**Your task**. Would you repeat exactly the part of the listing below that runs from the line containing "k = (j + 1) % len(prof)" down to the line containing "a = (i + (0.5 if", inclusive, and nothing else?

**Recorded data**.

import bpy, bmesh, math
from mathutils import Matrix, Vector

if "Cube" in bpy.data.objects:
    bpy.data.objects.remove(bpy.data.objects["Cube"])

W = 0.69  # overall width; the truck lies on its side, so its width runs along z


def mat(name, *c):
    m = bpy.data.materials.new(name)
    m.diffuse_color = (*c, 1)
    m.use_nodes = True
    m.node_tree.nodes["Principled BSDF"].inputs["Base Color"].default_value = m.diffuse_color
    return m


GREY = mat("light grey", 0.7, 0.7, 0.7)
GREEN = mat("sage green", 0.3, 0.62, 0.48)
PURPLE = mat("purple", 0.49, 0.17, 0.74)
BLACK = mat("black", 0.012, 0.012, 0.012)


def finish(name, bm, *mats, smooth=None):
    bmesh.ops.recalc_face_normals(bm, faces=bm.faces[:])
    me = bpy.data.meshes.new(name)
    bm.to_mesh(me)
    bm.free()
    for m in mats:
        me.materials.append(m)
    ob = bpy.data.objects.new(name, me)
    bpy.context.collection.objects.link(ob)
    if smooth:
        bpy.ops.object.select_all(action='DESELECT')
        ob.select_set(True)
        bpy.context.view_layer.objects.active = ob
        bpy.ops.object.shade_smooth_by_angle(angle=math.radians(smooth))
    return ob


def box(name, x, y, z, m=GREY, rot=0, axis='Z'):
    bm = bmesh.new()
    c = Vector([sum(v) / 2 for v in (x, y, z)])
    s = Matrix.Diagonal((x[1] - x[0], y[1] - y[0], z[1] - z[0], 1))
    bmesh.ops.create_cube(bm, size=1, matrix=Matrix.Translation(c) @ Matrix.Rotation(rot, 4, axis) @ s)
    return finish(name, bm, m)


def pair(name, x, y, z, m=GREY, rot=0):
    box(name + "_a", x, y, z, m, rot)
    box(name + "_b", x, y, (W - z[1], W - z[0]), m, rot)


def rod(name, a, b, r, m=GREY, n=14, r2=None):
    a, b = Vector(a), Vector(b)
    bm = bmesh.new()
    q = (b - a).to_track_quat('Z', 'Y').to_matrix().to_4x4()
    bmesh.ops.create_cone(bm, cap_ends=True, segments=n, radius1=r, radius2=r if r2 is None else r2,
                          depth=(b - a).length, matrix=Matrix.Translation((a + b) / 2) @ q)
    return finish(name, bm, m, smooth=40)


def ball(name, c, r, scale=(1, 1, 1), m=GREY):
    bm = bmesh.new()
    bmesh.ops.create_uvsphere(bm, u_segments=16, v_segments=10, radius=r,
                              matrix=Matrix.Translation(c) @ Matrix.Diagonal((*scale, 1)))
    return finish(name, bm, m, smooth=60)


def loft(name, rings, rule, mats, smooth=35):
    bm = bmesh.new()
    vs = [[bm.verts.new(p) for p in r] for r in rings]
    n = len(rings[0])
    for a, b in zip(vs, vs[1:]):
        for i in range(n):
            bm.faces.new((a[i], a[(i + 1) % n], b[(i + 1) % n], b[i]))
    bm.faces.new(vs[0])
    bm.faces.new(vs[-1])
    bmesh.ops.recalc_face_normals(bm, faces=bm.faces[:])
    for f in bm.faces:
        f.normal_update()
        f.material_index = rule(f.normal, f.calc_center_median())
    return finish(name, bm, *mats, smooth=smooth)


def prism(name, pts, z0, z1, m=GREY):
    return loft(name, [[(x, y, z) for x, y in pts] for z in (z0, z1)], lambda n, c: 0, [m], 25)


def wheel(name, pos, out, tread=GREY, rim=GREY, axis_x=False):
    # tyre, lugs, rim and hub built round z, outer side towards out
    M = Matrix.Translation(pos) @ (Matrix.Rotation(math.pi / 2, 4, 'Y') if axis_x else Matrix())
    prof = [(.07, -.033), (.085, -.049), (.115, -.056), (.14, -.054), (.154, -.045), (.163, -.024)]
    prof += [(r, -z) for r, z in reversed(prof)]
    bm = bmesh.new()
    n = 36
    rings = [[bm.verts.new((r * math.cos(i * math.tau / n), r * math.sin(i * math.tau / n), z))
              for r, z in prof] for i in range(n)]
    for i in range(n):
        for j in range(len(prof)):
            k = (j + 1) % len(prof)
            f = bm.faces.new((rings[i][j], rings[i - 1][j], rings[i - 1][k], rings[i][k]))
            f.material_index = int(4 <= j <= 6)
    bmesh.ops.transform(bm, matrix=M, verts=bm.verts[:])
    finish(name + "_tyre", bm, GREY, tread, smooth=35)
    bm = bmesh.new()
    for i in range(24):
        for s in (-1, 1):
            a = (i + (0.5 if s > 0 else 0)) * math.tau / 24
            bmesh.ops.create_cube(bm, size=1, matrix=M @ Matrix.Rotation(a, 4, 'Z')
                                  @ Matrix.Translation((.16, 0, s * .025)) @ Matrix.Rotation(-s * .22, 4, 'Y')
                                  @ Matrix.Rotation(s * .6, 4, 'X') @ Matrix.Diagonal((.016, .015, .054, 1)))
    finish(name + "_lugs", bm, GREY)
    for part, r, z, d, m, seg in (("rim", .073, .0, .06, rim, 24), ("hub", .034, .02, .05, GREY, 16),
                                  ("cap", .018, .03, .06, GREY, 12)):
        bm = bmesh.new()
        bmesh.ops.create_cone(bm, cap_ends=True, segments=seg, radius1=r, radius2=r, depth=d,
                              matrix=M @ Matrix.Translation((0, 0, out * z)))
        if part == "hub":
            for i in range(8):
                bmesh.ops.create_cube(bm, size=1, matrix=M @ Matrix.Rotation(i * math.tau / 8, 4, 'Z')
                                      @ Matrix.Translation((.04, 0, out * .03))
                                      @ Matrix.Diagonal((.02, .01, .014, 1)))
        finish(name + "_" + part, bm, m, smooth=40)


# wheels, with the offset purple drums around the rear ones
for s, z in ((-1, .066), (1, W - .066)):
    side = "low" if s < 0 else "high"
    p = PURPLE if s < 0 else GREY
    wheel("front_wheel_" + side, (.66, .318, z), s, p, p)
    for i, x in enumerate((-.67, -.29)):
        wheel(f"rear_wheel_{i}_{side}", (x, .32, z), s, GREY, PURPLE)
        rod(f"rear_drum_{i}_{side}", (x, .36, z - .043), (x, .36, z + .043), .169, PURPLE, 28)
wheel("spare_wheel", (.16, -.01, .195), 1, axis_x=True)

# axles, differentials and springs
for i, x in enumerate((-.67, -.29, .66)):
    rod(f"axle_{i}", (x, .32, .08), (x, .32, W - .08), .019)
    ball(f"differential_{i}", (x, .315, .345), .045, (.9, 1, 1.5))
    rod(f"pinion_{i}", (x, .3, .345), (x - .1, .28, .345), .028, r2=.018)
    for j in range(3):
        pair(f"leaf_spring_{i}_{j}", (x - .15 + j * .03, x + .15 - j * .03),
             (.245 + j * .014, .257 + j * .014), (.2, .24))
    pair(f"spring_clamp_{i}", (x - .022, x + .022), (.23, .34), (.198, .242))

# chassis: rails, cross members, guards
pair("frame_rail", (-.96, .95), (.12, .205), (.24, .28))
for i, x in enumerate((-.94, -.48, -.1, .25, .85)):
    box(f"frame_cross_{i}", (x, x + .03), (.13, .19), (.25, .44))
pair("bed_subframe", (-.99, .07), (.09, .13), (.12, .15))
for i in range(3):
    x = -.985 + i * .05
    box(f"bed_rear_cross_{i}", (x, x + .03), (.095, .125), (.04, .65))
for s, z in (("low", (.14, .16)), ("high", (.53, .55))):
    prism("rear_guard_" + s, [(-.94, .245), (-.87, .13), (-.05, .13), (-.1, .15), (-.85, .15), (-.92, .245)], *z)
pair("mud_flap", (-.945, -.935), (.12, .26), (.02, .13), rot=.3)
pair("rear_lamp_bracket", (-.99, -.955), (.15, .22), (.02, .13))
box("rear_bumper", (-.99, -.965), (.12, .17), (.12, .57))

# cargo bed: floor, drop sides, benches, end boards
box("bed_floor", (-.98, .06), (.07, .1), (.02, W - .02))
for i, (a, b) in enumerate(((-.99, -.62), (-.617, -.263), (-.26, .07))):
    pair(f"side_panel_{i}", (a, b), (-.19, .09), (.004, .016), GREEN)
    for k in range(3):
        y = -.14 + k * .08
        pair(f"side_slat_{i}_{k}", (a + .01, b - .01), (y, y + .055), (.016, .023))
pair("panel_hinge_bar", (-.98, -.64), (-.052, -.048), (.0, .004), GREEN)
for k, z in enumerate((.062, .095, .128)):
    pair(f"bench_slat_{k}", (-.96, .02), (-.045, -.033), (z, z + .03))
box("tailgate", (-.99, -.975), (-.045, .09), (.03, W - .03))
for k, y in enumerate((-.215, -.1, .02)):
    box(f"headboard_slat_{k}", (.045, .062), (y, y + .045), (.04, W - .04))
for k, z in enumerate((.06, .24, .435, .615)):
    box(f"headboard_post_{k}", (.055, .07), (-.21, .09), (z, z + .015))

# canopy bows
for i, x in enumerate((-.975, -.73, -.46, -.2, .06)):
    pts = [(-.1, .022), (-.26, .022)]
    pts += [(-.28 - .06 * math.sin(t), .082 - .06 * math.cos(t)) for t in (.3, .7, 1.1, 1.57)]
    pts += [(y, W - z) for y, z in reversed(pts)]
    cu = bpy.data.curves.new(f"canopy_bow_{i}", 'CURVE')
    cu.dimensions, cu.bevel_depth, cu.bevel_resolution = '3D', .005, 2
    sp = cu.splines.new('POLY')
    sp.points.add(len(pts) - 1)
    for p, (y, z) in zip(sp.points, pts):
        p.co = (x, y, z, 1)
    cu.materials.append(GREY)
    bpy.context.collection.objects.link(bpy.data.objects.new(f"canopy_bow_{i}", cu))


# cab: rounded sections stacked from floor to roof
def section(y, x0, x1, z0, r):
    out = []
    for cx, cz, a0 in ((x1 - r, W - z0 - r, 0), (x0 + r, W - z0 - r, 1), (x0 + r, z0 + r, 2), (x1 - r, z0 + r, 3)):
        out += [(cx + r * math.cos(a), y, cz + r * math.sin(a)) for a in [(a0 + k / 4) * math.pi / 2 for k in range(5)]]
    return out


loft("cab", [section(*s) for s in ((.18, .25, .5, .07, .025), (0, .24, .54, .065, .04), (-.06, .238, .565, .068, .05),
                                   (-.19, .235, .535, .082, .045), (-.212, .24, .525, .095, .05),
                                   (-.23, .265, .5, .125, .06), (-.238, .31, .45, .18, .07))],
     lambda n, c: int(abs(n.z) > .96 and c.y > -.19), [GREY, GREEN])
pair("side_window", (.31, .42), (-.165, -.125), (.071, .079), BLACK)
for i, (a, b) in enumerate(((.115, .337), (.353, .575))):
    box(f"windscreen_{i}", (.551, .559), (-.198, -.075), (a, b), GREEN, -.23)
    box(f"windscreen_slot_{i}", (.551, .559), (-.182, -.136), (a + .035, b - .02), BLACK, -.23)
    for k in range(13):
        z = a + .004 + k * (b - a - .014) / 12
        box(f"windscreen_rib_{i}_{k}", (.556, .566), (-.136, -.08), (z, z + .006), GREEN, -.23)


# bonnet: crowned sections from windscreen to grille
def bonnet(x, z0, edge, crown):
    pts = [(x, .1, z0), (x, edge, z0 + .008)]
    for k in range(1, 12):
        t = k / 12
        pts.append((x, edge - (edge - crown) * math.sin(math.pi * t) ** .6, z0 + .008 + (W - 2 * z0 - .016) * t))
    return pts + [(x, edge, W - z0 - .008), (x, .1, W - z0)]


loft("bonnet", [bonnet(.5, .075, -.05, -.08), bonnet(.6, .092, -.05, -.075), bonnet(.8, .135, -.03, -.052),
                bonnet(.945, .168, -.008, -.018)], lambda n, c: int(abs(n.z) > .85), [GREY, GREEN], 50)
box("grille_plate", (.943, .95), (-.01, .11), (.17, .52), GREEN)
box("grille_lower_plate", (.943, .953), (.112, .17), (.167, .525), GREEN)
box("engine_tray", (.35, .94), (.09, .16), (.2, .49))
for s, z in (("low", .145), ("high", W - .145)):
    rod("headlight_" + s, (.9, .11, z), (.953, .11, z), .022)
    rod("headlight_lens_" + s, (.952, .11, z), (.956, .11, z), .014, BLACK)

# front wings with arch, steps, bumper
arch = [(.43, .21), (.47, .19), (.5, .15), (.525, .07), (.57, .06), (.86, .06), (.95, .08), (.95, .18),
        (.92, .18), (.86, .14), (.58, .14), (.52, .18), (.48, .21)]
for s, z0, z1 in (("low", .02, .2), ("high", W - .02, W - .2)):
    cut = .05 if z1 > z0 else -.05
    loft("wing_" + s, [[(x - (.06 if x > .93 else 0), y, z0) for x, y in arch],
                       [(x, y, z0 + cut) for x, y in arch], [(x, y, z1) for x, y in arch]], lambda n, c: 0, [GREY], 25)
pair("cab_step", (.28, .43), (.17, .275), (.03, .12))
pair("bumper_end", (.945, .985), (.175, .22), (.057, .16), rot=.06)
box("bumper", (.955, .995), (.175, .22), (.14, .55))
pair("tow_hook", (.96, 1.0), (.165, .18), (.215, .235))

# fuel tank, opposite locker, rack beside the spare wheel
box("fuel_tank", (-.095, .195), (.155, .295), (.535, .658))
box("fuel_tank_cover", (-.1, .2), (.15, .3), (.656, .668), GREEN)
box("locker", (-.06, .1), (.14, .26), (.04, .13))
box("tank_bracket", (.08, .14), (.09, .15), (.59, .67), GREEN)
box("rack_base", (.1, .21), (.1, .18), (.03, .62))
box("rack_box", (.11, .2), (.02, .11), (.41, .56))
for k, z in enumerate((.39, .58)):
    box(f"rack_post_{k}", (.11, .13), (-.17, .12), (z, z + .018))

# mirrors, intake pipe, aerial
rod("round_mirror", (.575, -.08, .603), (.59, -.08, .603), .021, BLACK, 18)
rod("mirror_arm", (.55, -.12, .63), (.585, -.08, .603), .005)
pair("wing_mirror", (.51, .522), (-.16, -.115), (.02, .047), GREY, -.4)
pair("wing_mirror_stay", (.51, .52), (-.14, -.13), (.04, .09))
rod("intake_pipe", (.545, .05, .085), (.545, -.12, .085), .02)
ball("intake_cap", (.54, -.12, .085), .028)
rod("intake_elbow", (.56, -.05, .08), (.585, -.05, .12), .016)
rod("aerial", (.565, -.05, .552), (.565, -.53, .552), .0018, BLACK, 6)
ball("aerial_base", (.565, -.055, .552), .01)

**Response to this task**.
            k = (j + 1) % len(prof)
            f = bm.faces.new((rings[i][j], rings[i - 1][j], rings[i - 1][k], rings[i][k]))
            f.material_index = int(4 <= j <= 6)
    bmesh.ops.transform(bm, matrix=M, verts=bm.verts[:])
    finish(name + "_tyre", bm, GREY, tread, smooth=35)
    bm = bmesh.new()
    for i in range(24):
        for s in (-1, 1):
            a = (i + (0.5 if s > 0 else 0)) * math.tau / 24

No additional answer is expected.